If the thief applies transactional lock elision, their procedure reduces to just a single instruction:
- T. If the sign above the door handle says “vacant”, steal all the loo roll and run away.
All is still fine: even though the thief does not actually lock or unlock the cubicle, there can still be no problems for the ordinary toilet user, because the thief only enters when the cubicle is vacant.
However, let us now also suppose that the toilet user is permitted to carry out their instructions out-of-order (just like an Arm processor). One of the reorderings that Arm processors are allowed to do is to swap instructions U2 and U3. If the toilet user does this, then the following unfortunate sequence of events can occur:
- The toilet user sees that the cubicle is vacant, but before entering, they check that there is enough loo roll.
- While the toilet user is not looking for a moment, the thief sneaks in and steals all the loo roll.
- The toilet user enters and locks the cubicle, does their business, and discovers to their great surprise that there is no loo roll!
Importantly, were it not for transactional lock elision, this instruction reordering would be invisible. In other words: current Arm processors are not wrong to allow this reordering. The regrettable situation only arises when you consider the combination of out-of-order execution and transactional memory, which is exactly what we have done in our work.
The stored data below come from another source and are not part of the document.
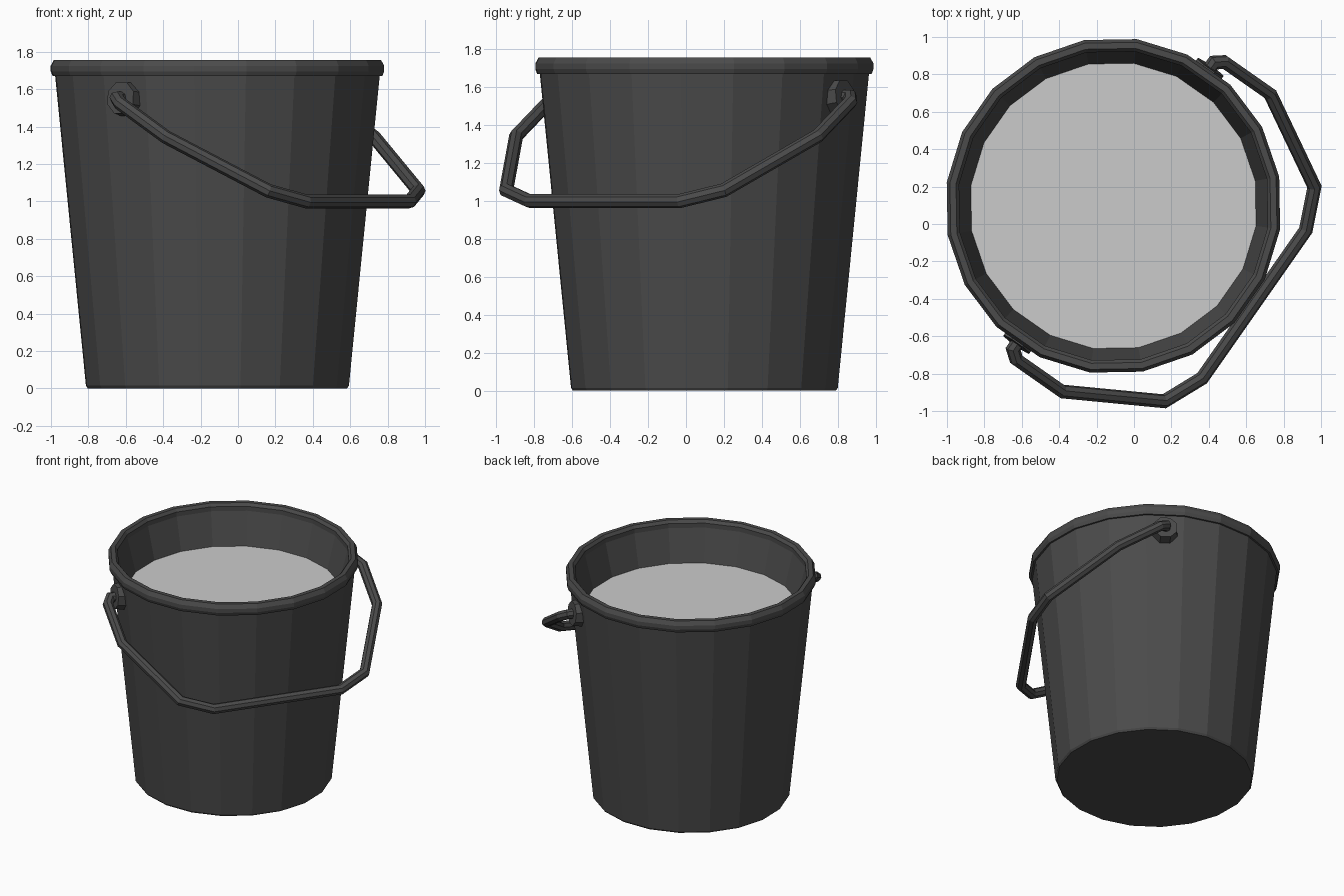
import bpy, bmesh
from math import radians, sin, cos
from mathutils import Matrix, Vector

if "Cube" in bpy.data.objects:
    bpy.data.objects.remove(bpy.data.objects["Cube"])

# The whole bucket is turned so its handle axis points 55 degrees from x
PLACE = Matrix.Translation((-0.11, 0.097, 0)) @ Matrix.Rotation(radians(55), 4, 'Z')
SIDES = 20

metal = bpy.data.materials.new("dark_metal")
metal.diffuse_color = (0.07, 0.07, 0.07, 1)
metal.use_nodes = True
metal.node_tree.nodes["Principled BSDF"].inputs["Base Color"].default_value = metal.diffuse_color


def finish(name, bm, mat=metal):
    bmesh.ops.recalc_face_normals(bm, faces=bm.faces)
    bm.transform(PLACE)
    me = bpy.data.meshes.new(name)
    bm.to_mesh(me)
    bm.free()
    if mat:
        me.materials.append(mat)
    ob = bpy.data.objects.new(name, me)
    bpy.context.collection.objects.link(ob)
    return ob


def ring(bm, r, z):
    angles = [radians(360 / SIDES * (i + 0.5)) for i in range(SIDES)]
    return [bm.verts.new((r * cos(a), r * sin(a), z)) for a in angles]


def bridge(bm, a, b):
    n = len(a)
    for i in range(n):
        j = (i + 1) % n
        bm.faces.new((a[i], a[j], b[j], b[i]))


# Bucket shell: outer wall, rolled rim, inner wall, both floors
profile = [(0.70, 0), (0.71, 0.015), (0.876, 1.67), (0.89, 1.67), (0.9, 1.695),
           (0.9, 1.725), (0.883, 1.757), (0.85, 1.757), (0.833, 1.735),
           (0.833, 1.70), (0.77, 1.45), (0.66, 0.05)]
bm = bmesh.new()
rings = [ring(bm, r, z) for r, z in profile]
for a, b in zip(rings, rings[1:]):
    bridge(bm, a, b)
bm.faces.new(rings[0])
bm.faces.new(rings[-1])
finish("bucket", bm)

# Liquid surface
bm = bmesh.new()
bm.faces.new(ring(bm, 0.773, 1.45))
finish("liquid", bm, None)

# Handle mounts: octagonal discs on opposite walls
for side, label in ((1, "back"), (-1, "front")):
    bm = bmesh.new()
    bmesh.ops.create_cone(bm, cap_ends=True, segments=8, radius1=0.098, radius2=0.09, depth=0.07,
                          matrix=Matrix.Translation((side * 0.87, 0, 1.55))
                          @ Matrix.Rotation(radians(side * 84), 4, 'Y')
                          @ Matrix.Rotation(radians(22.5), 4, 'Z'))
    finish("handle_mount_" + label, bm)

# Handle: eight-sided bar with mitred corners, hanging in one tilted plane
half = [(0.86, 0), (0.935, 0), (0.97, 0.045), (0.97, 0.345), (0.70, 0.822), (0.483, 0.917)]
flat = half + [(-u, v) for u, v in reversed(half)]
path = [Vector((u, -v, 1.55 - 0.6 * v)) for u, v in flat]
plane_n = Vector((0, -0.6, 1)).normalized()
bm = bmesh.new()
loops = []
for i, p in enumerate(path):
    d0 = (p - path[max(i - 1, 0)]).normalized()
    d1 = (path[min(i + 1, len(path) - 1)] - p).normalized()
    tangent = (d0 + d1).normalized()
    stretch = 1 / max(tangent.dot(d1), tangent.dot(d0))
    across = tangent.cross(plane_n) * stretch
    loops.append([bm.verts.new(p + 0.037 * (across * cos(a) + plane_n * sin(a)))
                  for a in (radians(45 * k + 22.5) for k in range(8))])
for a, b in zip(loops, loops[1:]):
    bridge(bm, a, b)
bm.faces.new(loops[0])
bm.faces.new(loops[-1])
finish("handle", bm)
A disastrous lack of loo roll – or, to return to the computing world: a failure of mutual exclusion – is a serious problem. If Arm is going to support transactional memory in its multiprocessors in the future, it must make changes to its rules about which instructions can execute out-of-order, so that cubicle doors must be locked without delay.